As regular readers know, along with safety and on-time delivery, nothing is more important to us here at Laser Precision than quality. In a previous blog, “Mastering the Science of Quality,” we defined it as: “Meeting any and all customer expectations and requirements.” (ISO defines it as “assess process conformity, evaluate performance, and identify processes that require improvement.”) In the article, we outlined how we document and measure quality, as well as proactive steps we take to maintain it.
In this post, we will review internal audits, another tool we use to ensure the parts we ship meet our high standards.
A Team of Internal Experts
Maintaining a ISO9001 certificate requires you to have an internal Quality Control Auditing Team in place. The audit must be done with an impartial and objective eye. The intent of ISO audit is to provide a mechanism to help the facility acknowledge what the customer needs and try and exceed that. This fits in nicely with our own goals. Our audit work was done by Quality Manager Matt Keller and his Quality Control Team.
In 2015, ISO changed the wording of this rule to allow fabrication personnel to audit their own work. With this ruling, key managers and supervisors on the shop floor became “deputized” members of the audit team. “Not only does this put more pairs of eyes on our work, but it involves those most familiar with the best practices of each department,” Keller said. “This increases the chances that a small glitch can be remedied before it grows into a major problem.” Normally, supervisors will step in to correct problems within 24 hours of a red tag (part fail) notification.
Proactive and Reactive Measures
Basically, an audit begins with a review of the protocols and procedures for each process involved in making the part. This is to confirm that all best practices are being followed. It’s also important to review the procedures to see if something has changed in the process and new measures need to be implemented.
Keller and his Quality Control Team are constantly watching data generated by the shop to monitor our level of quality. Data from ERP, scrap rates and efficiency ratings are examples. Fluctuations will trigger an audit. This is how they identify areas of high exposure to risk.
But anomalies can also occur which aren’t reflected in the data and a bad part can slip through. “We usually find out about these through an external complaint or when a work station “red-tags” a part from a position upstream as not meeting quality standards,” Keller said. “That also initiates an audit.”
The problem could be the operator doesn’t understand the procedure, it’s been too long since they were trained or they are just not observing the rules. In this case, the operator may need to be re-trained. Regardless of their performance, all operators are re-trained annually to make sure they are up to speed on the latest best practices pertaining to their stations and duties (forklift driving, welding training, defect identification, gauge maintenance, etc.). To help ensure understanding, classes are held in English and Spanish.
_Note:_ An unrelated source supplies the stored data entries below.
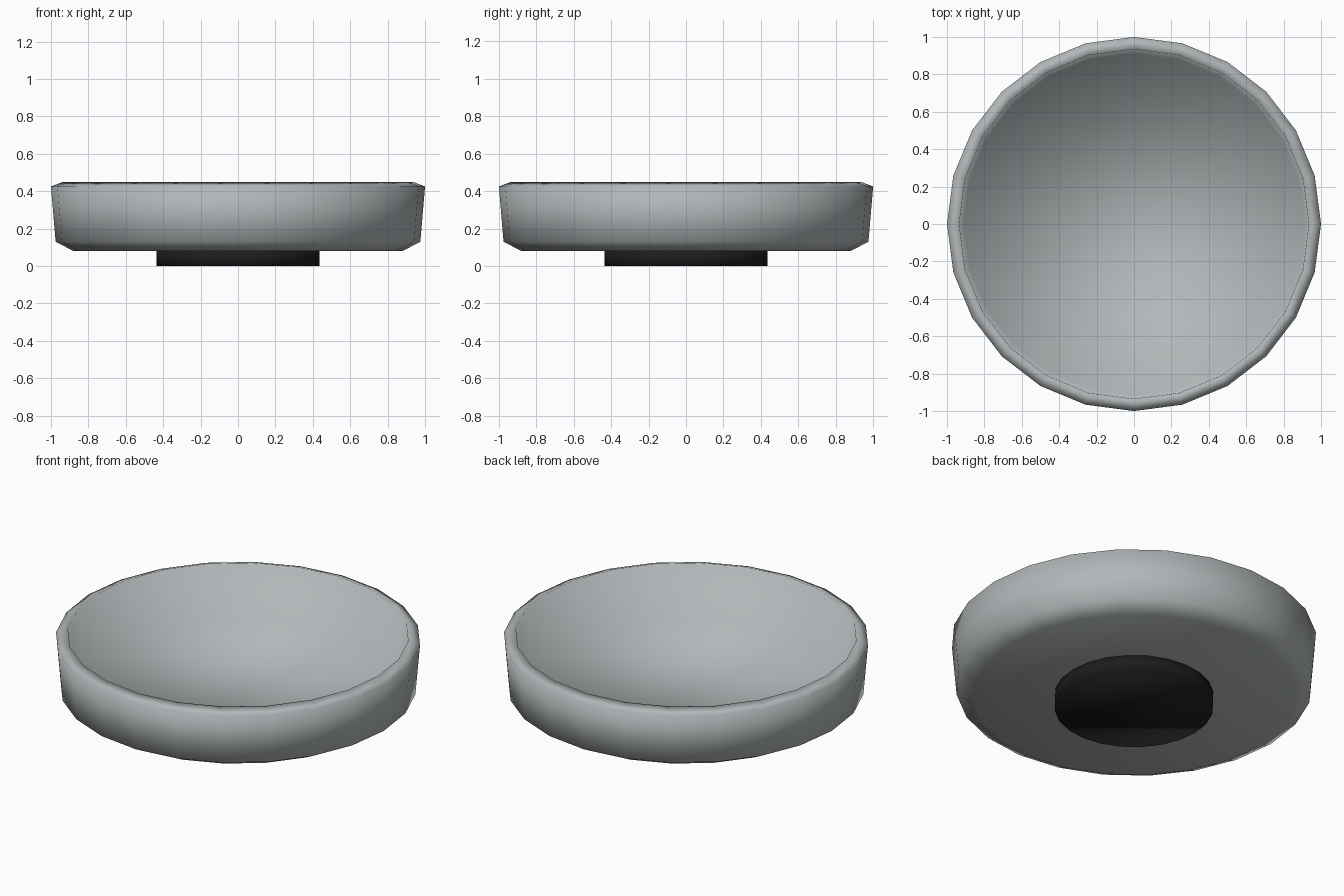
import bpy, math

if "Cube" in bpy.data.objects:
    bpy.data.objects.remove(bpy.data.objects["Cube"])

SEGMENTS = 24


def lathe(name, profile, color):
    """Revolve (radius, z) rings around z and close both ends with flat caps."""
    verts, faces = [], []
    for r, z in profile:
        for i in range(SEGMENTS):
            a = 2 * math.pi * i / SEGMENTS
            verts.append((r * math.cos(a), r * math.sin(a), z))
    for k in range(len(profile) - 1):
        b = k * SEGMENTS
        for i in range(SEGMENTS):
            j = (i + 1) % SEGMENTS
            faces.append((b + i, b + j, b + SEGMENTS + j, b + SEGMENTS + i))
    last = (len(profile) - 1) * SEGMENTS
    faces.append(tuple(reversed(range(SEGMENTS))))
    faces.append(tuple(range(last, last + SEGMENTS)))
    mesh = bpy.data.meshes.new(name)
    mesh.from_pydata(verts, [], faces)
    mesh.shade_smooth()
    obj = bpy.data.objects.new(name, mesh)
    bpy.context.collection.objects.link(obj)
    mat = bpy.data.materials.new(name + "_material")
    mat.diffuse_color = (*color, 1)
    mat.use_nodes = True
    mat.node_tree.nodes["Principled BSDF"].inputs["Base Color"].default_value = mat.diffuse_color
    mesh.materials.append(mat)
    return obj


# Bowl: flat underside, chamfered wall, sloped rim, steep inner wall, flat floor
lathe("bowl", [(0.88, 0.08), (0.975, 0.13), (1.0, 0.425), (0.935, 0.45),
               (0.91, 0.13)], (0.44, 0.47, 0.48))

# Foot: short dark disc under the bowl
lathe("foot", [(0.435, 0), (0.435, 0.08)], (0.012, 0.012, 0.012))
“The audit may also reveal circumstances we can’t control, so we have to find a way to mange the risk,” Keller said. “For instance, humidity is always a problem, so procedures are in place to prioritize lead times for parts that are prone to rust, or we come up with measures to preserve the parts.”
Another example was the splatter and undercuts that commonly occur with manual welding. These concerns can easily create red tags that slow up the process to a complete part. With an audit in place, these issues came to light faster, allowing us to address them in a timely manner. Putting a robotic welding cell in place remedied the situation with weld quality, not to mention faster processing time for parts that require a lot of welding.
Keeping Quality Levels High
The results of audits are presented to the management team at a monthly meeting. A reason for the error is found and the problem is corrected 92% of the time. To put this into perspective, only 90 parts out of every one million shipped do not meet our quality standards. It may be possible to bring this number down to zero, but the cost in time and effort would be prohibitive. That number is even more amazing when you realize our business is growing, which increases the opportunities for errors to occur. Thanks to Matt Keller, his Quality Control Team and all the shop floor “deputies” for their constant vigilance in keeping our level of success so high.